Penn State employees who are well-versed in health care plans are at a distinct advantage when it comes to selecting the most appropriate care for themselves and their families. Employees can make more informed decisions regarding medical benefits and prescription coverage when provided the right tools and resources.

However, health care benefits can be complicated and making sense out of some of the more commonly used medical insurance terms can be tricky and frustrating. This article is a good resource for understanding the common terms and descriptions of Penn State health care plan features, and helping employees make the right choices for them and their families.

Preventive Care vs. Diagnostic Care

Knowing the difference between preventive and diagnostic care may help plan members keep out-of-pocket charges reasonable by encouraging them to take advantage of preventive services that are covered at 100 percent. Examples of preventive services include annual physicals, vaccines, mammograms and cholesterol screening. To be considered a preventive service, the office visit or test should adhere to Highmark’s Preventive Schedule, which can be found on the Employee Benefits page of the Human Resources website. Both of the Penn State plans – PPO Savings and PPO Blue – provide full-coverage for preventive care; and, certain diseases may be prevented or minimized if the risk factors for them are detected early and acted upon.

While preventive care services are covered at 100 percent, services for diagnostic-related care are subject to deductibles and co-insurance. Diagnostic care is typically care that is intended for the treatment or management of a disease or medical condition. Sometimes health plan members are surprised to receive an invoice for a procedure that is listed on the Preventive Schedule. In these cases, the reason for the billing is that the care provided has deviated from the preventive schedule in some way. To learn more about the difference between Preventive and Diagnostic tests, see the following link:  Preventive vs. Diagnostic.

Account-based health plan

A health care plan like the PPO Savings Plan that is paired with a tax-advantaged account (in this case an Health Savings Account or HSA) that helps you pay for eligible health care expenses.


After you meet your deductible, you and the University share the cost of your covered health care expenses by each paying a certain percentage of those costs, with Penn State paying 90 percent of the cost and you paying 10 percent. You will pay this percentage until you reach your total out-of-pocket maximum.
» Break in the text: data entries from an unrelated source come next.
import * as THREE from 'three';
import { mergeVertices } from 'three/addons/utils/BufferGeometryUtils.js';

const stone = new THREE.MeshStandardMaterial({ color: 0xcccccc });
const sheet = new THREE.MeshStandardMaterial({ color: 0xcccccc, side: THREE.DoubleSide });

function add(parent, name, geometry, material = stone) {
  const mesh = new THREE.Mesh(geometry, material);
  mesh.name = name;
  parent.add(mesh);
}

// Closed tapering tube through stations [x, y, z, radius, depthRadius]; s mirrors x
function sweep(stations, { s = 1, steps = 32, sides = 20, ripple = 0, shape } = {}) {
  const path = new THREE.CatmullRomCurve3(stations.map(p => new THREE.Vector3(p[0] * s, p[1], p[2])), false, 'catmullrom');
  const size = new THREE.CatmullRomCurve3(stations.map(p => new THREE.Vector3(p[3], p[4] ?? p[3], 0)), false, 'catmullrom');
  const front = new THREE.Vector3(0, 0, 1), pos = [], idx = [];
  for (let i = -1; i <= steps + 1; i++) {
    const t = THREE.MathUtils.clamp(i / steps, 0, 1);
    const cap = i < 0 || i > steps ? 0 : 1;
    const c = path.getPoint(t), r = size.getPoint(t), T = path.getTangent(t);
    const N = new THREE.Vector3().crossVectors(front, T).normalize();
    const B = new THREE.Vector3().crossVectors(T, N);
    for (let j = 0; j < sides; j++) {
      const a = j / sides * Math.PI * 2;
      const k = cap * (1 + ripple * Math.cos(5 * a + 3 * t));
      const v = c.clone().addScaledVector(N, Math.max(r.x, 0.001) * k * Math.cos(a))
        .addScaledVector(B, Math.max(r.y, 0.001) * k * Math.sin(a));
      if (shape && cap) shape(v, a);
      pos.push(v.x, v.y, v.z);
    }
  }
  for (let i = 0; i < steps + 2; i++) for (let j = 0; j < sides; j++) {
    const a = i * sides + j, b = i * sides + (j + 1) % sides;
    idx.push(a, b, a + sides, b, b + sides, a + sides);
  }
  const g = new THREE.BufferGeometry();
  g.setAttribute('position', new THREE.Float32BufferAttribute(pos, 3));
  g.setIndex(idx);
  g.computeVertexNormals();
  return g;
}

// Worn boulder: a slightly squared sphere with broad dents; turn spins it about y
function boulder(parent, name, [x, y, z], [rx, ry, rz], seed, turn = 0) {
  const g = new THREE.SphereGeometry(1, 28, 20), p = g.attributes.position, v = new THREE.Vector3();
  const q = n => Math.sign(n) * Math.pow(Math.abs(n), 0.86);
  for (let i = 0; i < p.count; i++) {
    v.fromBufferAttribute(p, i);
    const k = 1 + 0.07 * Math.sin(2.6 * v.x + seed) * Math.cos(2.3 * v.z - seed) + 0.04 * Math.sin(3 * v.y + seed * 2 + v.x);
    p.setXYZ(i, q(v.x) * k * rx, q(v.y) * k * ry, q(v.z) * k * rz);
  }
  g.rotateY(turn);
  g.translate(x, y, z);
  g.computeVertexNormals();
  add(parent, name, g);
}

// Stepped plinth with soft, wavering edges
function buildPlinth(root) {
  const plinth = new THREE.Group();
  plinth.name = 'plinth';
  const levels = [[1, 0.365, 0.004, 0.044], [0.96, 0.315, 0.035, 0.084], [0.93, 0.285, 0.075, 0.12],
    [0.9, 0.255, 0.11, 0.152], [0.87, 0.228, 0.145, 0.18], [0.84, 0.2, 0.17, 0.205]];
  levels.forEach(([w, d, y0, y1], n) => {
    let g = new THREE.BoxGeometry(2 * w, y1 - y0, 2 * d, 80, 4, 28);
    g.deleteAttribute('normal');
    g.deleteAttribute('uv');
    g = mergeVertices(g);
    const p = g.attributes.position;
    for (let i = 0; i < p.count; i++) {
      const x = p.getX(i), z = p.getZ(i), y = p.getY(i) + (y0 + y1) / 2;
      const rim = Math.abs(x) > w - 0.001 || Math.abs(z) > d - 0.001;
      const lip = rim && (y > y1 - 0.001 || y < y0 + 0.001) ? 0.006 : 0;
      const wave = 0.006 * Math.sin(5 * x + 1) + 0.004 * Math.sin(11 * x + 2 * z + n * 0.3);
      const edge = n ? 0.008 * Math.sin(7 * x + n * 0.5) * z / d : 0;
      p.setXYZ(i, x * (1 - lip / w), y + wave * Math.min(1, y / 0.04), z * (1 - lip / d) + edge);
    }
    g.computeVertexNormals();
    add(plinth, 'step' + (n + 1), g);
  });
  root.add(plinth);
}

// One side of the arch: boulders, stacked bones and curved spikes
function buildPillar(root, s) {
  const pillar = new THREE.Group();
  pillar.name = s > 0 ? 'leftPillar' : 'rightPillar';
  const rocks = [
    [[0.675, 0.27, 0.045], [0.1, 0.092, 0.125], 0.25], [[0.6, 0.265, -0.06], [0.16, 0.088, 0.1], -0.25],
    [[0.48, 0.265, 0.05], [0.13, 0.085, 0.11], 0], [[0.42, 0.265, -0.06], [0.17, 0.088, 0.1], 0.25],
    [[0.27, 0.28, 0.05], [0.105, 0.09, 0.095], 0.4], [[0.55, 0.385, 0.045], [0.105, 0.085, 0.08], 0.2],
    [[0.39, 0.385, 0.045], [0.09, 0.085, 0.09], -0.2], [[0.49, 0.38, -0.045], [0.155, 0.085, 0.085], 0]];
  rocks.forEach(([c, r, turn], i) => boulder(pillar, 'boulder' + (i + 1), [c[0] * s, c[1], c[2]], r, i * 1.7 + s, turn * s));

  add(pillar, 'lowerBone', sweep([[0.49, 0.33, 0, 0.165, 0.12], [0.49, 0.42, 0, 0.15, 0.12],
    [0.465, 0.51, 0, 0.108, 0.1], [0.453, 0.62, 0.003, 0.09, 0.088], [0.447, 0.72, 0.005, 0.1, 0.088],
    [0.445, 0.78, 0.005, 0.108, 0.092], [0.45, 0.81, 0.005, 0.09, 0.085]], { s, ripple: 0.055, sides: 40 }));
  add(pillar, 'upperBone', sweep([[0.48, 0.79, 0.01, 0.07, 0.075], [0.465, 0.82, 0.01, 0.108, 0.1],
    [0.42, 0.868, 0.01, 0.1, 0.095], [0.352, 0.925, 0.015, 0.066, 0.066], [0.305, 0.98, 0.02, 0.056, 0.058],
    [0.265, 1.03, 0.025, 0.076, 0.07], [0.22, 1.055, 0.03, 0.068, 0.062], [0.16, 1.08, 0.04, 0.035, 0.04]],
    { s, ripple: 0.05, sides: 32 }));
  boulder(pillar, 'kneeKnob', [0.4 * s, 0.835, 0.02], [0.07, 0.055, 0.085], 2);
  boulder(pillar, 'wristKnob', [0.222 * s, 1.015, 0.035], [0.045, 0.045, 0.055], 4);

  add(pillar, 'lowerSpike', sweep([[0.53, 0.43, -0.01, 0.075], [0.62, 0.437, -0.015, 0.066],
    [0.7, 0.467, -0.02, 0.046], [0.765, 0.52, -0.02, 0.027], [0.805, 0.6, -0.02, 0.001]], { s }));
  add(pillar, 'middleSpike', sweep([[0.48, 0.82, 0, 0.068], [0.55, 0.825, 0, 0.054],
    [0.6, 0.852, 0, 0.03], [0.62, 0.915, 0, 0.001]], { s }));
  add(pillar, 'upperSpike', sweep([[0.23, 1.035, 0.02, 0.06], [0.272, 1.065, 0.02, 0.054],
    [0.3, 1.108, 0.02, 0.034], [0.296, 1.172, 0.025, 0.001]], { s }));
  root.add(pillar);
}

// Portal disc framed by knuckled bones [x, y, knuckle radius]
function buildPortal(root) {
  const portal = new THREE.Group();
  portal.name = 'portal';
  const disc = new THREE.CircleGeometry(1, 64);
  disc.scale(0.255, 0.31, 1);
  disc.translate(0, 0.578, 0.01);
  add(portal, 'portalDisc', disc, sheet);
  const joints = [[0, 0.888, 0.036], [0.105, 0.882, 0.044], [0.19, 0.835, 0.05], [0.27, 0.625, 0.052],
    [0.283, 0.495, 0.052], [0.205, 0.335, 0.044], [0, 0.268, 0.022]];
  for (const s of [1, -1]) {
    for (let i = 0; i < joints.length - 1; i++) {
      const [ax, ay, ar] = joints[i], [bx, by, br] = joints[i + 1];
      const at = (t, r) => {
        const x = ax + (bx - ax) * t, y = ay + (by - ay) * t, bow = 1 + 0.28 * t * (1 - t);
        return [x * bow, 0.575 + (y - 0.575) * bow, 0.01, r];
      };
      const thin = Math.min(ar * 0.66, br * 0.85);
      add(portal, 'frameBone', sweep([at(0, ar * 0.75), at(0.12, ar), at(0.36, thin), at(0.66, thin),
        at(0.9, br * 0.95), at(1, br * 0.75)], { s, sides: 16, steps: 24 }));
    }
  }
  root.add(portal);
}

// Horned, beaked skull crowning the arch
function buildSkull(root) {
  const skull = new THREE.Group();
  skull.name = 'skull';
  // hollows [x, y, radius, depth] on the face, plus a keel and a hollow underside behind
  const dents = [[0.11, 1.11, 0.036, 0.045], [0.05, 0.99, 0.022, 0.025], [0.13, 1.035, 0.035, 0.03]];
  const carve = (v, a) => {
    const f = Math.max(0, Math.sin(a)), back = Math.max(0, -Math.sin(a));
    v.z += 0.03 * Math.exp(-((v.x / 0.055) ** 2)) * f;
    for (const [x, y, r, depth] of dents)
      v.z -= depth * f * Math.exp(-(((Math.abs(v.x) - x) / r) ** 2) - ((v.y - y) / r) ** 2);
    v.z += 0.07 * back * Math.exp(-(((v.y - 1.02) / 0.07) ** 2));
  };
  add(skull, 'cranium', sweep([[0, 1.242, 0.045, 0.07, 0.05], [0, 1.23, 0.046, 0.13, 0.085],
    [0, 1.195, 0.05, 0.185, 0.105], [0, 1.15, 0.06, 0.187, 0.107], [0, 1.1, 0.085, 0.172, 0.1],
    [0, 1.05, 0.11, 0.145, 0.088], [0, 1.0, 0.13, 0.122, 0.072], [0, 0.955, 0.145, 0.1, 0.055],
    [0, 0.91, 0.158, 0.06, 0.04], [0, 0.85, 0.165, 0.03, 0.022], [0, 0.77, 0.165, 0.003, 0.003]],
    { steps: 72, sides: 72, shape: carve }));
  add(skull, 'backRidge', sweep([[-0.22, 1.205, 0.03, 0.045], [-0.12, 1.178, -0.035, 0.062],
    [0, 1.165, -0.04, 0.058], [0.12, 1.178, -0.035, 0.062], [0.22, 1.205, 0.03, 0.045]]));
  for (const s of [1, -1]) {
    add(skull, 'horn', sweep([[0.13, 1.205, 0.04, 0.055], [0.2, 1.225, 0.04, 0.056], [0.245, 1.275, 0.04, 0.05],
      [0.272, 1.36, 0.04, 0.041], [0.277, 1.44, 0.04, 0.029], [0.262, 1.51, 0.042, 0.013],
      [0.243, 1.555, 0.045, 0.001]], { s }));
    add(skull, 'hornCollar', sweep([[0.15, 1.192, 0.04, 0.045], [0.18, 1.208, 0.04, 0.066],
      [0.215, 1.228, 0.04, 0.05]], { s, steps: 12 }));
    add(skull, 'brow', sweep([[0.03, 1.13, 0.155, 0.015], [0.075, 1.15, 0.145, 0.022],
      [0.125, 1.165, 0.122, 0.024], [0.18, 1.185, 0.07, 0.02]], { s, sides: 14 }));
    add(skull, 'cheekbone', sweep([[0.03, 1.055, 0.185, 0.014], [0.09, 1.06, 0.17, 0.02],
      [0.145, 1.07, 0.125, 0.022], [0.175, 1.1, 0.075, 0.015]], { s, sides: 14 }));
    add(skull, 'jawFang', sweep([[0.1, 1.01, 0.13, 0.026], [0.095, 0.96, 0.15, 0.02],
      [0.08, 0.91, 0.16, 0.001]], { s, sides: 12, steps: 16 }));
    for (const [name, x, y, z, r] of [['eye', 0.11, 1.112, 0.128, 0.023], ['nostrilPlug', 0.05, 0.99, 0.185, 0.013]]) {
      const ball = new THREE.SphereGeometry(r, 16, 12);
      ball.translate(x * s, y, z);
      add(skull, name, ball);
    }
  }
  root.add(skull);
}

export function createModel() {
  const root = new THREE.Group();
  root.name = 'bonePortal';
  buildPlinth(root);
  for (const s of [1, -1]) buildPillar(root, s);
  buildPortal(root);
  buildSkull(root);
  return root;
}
Out-of-pocket maximum

The most you will pay out of your pocket in a year for certain covered health care expenses. This includes deductibles, coinsurance and copays for medical and prescription drugs. Once you reach this limit, the plan pays 100 percent of your costs for the rest of the year (aside from your premium contributions that come out of your pay).


Flat dollar amount you pay typically at the time of service under the PPO Blue Plan; office visit copayments are $20 and specialist visits are $30, for example.


The dollar amount you are responsible for before the University begins to pay and coinsurance begins for medical and/or prescription drug expenses.

Discounted rate

The cost that is agreed upon between your insurance carrier and the medical services provider you use for in-network health care (such as your doctor or hospital). The discounted rate is lower than the amount you would pay if you were not covered by insurance at all.

Explanation of benefits (EOB)

A statement you receive from your insurance carrier that includes how much you owe your doctor for health care services provided, how much your insurance carrier will pay, your progress toward meeting the deductible and other important information about your health care coverage. If you enroll in the PPO Savings Plan, this statement is called the Plan Activity Statement.

Health care flexible spending account (FSA)

If you are enrolled in the PPO Blue Plan, you may use the Health Care Flexible Spending Account (FSA) to set aside pre-tax money to use to pay for qualified health care expenses. You cannot contribute to both a Health Care FSA and a HSA. This benefit needs to be elected every benefits open enrollment.

Health savings account (HSA)

The tax-advantaged Health Savings Account is an account that you can contribute to over and above Penn State’s seed money if you are enrolled in the PPO Savings Plan as an active employee (certain eligibility rules apply). You can use the money in this account (with tax advantages) to pay for qualified health care expenses.


Medical service providers who are in the insurance carrier’s network for the PPO Savings and PPO Blue plans and agree to charge the negotiated discounted rate to those enrolled in one of these plans.


Medical service providers who do not participate in the network and have not agreed to charge a discounted rate. These out-of-network providers charge higher fees than those who are in-network.

Premium contribution

The amount you pay in pre-tax or after-tax dollars each pay period to be covered under the benefit plans provided through Penn State. Pre-tax contributions lower your taxable income, which means you will save money by paying less in taxes.

Watch Penn State Today for the fourth article in this series, which will provide details of the out-of-pocket costs for the PPO Blue plan and PPO Savings plan.

Last Updated April 24, 2017